▶ _WORK ORDER_:
From the top of the records below, return each line exactly, ending with the line that contains "pts = [Vector(p) for p in points]".

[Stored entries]
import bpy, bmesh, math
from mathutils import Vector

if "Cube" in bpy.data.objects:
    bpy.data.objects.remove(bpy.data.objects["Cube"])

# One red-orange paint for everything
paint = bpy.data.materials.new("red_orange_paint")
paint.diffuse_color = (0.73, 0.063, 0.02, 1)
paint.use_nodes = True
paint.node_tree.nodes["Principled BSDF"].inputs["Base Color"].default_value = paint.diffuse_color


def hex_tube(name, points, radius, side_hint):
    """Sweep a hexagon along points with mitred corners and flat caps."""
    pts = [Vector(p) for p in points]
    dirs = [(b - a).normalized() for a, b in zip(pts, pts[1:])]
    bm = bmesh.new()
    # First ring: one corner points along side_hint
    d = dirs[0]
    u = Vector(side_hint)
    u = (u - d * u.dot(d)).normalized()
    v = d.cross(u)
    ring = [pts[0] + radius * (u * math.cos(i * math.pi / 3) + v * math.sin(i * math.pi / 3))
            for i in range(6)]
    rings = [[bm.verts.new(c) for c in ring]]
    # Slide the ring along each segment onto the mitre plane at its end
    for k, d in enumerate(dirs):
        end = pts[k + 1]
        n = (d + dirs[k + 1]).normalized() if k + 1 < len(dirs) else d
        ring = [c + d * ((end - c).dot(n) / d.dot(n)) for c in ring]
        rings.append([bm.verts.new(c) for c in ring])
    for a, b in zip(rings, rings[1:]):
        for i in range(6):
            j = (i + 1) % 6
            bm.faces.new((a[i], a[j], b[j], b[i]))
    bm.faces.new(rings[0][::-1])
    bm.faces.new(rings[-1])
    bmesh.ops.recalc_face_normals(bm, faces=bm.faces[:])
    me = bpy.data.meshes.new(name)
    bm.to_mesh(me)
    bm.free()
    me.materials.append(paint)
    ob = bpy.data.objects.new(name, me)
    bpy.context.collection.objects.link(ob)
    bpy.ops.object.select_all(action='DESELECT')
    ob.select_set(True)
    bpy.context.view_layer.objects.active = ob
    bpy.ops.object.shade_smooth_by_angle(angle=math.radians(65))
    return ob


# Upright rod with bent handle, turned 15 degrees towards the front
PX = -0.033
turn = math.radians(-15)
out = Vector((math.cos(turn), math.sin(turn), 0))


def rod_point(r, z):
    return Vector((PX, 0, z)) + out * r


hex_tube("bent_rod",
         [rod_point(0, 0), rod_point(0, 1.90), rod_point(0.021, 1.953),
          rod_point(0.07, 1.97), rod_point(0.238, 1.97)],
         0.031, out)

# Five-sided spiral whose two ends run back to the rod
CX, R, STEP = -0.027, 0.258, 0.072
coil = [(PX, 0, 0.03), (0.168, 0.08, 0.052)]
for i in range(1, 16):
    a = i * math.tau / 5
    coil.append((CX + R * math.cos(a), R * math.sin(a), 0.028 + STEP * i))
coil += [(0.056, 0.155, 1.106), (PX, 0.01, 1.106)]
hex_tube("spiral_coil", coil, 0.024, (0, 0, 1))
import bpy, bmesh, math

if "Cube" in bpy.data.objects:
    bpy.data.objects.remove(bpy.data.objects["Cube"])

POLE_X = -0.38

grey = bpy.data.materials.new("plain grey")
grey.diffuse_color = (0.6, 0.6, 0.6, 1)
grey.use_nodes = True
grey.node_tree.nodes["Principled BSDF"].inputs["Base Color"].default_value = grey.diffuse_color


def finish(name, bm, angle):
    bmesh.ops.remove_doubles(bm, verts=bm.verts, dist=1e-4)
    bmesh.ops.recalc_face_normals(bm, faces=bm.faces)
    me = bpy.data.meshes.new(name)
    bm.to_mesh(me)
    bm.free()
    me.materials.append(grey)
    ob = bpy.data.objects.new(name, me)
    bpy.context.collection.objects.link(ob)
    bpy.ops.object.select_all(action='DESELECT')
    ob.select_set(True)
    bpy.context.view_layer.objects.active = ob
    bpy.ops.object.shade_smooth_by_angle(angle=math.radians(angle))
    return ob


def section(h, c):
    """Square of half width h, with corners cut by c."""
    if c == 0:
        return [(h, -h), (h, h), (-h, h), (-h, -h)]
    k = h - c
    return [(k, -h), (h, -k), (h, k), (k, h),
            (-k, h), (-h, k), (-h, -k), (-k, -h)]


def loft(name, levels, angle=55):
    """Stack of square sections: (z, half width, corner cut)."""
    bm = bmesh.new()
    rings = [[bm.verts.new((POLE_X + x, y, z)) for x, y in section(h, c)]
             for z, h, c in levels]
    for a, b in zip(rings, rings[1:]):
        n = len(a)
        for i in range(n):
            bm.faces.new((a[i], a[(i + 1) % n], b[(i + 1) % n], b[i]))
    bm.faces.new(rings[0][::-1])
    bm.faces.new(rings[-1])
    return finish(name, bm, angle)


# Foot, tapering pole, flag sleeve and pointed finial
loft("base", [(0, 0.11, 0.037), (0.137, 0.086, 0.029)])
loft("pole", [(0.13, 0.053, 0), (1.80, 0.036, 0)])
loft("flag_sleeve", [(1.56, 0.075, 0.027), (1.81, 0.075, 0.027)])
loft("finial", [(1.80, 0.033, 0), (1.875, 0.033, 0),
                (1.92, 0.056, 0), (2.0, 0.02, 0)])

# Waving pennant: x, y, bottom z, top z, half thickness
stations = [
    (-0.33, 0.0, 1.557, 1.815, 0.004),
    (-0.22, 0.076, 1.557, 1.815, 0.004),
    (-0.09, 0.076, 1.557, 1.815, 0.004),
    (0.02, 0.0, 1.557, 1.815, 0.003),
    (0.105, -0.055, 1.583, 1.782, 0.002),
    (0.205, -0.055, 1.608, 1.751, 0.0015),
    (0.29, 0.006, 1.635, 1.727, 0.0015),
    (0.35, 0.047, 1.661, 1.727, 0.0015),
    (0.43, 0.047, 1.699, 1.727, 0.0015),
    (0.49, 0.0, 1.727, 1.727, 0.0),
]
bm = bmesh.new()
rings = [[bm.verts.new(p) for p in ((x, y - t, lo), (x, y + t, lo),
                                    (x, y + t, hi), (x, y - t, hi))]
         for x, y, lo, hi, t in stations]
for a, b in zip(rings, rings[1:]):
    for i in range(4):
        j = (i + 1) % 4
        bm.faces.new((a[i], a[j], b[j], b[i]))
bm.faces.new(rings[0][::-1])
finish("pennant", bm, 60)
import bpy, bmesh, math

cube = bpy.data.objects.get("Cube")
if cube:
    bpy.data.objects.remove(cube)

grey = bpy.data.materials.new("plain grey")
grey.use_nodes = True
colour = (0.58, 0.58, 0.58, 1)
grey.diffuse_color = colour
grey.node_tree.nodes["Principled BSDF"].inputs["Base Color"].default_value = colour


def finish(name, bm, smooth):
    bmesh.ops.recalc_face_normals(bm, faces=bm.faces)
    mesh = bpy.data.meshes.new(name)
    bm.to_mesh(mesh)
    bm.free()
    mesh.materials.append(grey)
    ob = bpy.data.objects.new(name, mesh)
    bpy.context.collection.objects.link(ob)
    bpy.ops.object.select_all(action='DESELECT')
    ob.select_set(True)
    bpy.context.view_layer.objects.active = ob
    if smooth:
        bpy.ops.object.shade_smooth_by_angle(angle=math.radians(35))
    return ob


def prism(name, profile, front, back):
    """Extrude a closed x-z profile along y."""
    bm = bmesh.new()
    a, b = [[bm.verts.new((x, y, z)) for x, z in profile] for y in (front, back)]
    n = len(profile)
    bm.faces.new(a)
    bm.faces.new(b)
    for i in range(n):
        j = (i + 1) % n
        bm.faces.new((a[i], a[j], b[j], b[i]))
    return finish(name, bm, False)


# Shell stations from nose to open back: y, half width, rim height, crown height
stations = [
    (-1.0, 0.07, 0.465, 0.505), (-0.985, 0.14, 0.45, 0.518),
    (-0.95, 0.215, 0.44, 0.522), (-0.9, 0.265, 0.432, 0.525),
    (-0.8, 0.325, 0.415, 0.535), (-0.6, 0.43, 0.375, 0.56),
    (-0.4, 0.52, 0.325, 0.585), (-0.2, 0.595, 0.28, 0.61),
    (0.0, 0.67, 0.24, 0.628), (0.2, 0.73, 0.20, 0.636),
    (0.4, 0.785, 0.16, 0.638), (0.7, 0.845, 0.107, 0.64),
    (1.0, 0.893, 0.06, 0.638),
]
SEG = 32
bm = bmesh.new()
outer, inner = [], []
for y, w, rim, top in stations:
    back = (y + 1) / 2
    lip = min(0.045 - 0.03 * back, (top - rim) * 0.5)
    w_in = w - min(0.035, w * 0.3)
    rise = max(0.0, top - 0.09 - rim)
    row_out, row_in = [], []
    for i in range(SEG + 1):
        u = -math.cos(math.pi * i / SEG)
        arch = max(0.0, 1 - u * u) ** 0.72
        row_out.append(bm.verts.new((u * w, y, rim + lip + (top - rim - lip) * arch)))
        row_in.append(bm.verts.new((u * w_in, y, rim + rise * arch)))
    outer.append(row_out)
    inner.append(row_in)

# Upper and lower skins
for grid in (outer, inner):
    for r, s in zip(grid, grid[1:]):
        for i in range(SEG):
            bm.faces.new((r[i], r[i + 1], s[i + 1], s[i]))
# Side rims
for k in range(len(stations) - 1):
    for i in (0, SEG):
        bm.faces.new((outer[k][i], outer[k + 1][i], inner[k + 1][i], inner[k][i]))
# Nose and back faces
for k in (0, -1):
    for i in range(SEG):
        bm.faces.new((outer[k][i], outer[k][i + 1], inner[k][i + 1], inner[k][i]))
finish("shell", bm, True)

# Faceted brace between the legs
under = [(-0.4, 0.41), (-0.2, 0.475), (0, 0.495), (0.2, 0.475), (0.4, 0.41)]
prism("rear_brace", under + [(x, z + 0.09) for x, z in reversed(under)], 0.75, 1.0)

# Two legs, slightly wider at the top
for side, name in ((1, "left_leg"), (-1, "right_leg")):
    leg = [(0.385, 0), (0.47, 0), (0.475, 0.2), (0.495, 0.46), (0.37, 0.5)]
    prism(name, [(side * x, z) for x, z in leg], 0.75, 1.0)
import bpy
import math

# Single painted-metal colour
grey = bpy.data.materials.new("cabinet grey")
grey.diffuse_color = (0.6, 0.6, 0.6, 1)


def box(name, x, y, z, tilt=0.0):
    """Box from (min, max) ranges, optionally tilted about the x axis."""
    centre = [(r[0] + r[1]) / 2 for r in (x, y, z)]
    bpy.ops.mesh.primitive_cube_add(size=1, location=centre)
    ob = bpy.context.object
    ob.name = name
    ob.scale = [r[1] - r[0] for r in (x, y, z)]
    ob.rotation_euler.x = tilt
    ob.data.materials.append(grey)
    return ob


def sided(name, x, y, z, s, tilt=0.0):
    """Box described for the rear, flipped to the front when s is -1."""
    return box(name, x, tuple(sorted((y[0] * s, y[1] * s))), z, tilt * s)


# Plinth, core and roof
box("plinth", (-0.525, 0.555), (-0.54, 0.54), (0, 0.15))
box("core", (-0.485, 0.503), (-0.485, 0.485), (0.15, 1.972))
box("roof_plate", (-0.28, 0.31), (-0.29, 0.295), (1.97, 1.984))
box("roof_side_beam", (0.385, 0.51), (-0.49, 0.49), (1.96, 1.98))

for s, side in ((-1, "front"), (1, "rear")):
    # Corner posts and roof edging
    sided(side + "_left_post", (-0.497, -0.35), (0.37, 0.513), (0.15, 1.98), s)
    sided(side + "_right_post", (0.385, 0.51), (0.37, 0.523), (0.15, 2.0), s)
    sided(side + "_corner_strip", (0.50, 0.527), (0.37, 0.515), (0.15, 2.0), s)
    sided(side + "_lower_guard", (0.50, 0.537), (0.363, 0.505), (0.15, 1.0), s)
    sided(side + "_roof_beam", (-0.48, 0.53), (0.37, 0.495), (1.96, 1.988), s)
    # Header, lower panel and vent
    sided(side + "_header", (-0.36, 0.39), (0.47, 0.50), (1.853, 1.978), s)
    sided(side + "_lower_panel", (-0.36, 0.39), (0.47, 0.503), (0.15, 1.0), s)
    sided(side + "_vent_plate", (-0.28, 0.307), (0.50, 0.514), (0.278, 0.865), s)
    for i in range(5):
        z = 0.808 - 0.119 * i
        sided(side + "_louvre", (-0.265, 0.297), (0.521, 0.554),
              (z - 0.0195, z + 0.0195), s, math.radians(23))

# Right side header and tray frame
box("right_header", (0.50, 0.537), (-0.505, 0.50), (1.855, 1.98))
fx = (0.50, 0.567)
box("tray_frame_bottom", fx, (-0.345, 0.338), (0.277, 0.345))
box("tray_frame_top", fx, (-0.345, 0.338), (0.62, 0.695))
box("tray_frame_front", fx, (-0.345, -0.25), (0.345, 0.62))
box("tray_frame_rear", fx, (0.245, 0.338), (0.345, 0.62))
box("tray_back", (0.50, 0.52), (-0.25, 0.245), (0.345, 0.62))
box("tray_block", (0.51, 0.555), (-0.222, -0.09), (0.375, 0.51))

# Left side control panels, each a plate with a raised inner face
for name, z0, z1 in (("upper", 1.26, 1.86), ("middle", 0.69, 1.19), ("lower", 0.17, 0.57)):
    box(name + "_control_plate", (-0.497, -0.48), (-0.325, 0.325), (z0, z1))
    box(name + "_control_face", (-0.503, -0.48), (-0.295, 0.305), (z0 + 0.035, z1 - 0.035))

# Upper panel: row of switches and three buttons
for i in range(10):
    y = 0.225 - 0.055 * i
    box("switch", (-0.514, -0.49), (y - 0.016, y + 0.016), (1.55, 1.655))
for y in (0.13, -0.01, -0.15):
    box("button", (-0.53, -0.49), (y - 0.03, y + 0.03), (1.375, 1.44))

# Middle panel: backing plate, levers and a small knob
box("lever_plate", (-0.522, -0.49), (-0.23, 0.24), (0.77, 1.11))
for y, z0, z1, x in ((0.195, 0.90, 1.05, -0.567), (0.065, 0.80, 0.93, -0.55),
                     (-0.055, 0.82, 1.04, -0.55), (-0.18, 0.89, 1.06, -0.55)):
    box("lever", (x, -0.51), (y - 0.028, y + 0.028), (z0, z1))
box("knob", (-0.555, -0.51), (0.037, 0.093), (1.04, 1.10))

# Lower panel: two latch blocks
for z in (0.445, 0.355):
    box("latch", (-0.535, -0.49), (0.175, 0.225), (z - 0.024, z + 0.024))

▶ _OUTPUT BELOW_:
import bpy, bmesh, math
from mathutils import Vector

if "Cube" in bpy.data.objects:
    bpy.data.objects.remove(bpy.data.objects["Cube"])

# One red-orange paint for everything
paint = bpy.data.materials.new("red_orange_paint")
paint.diffuse_color = (0.73, 0.063, 0.02, 1)
paint.use_nodes = True
paint.node_tree.nodes["Principled BSDF"].inputs["Base Color"].default_value = paint.diffuse_color


def hex_tube(name, points, radius, side_hint):
    """Sweep a hexagon along points with mitred corners and flat caps."""
    pts = [Vector(p) for p in points]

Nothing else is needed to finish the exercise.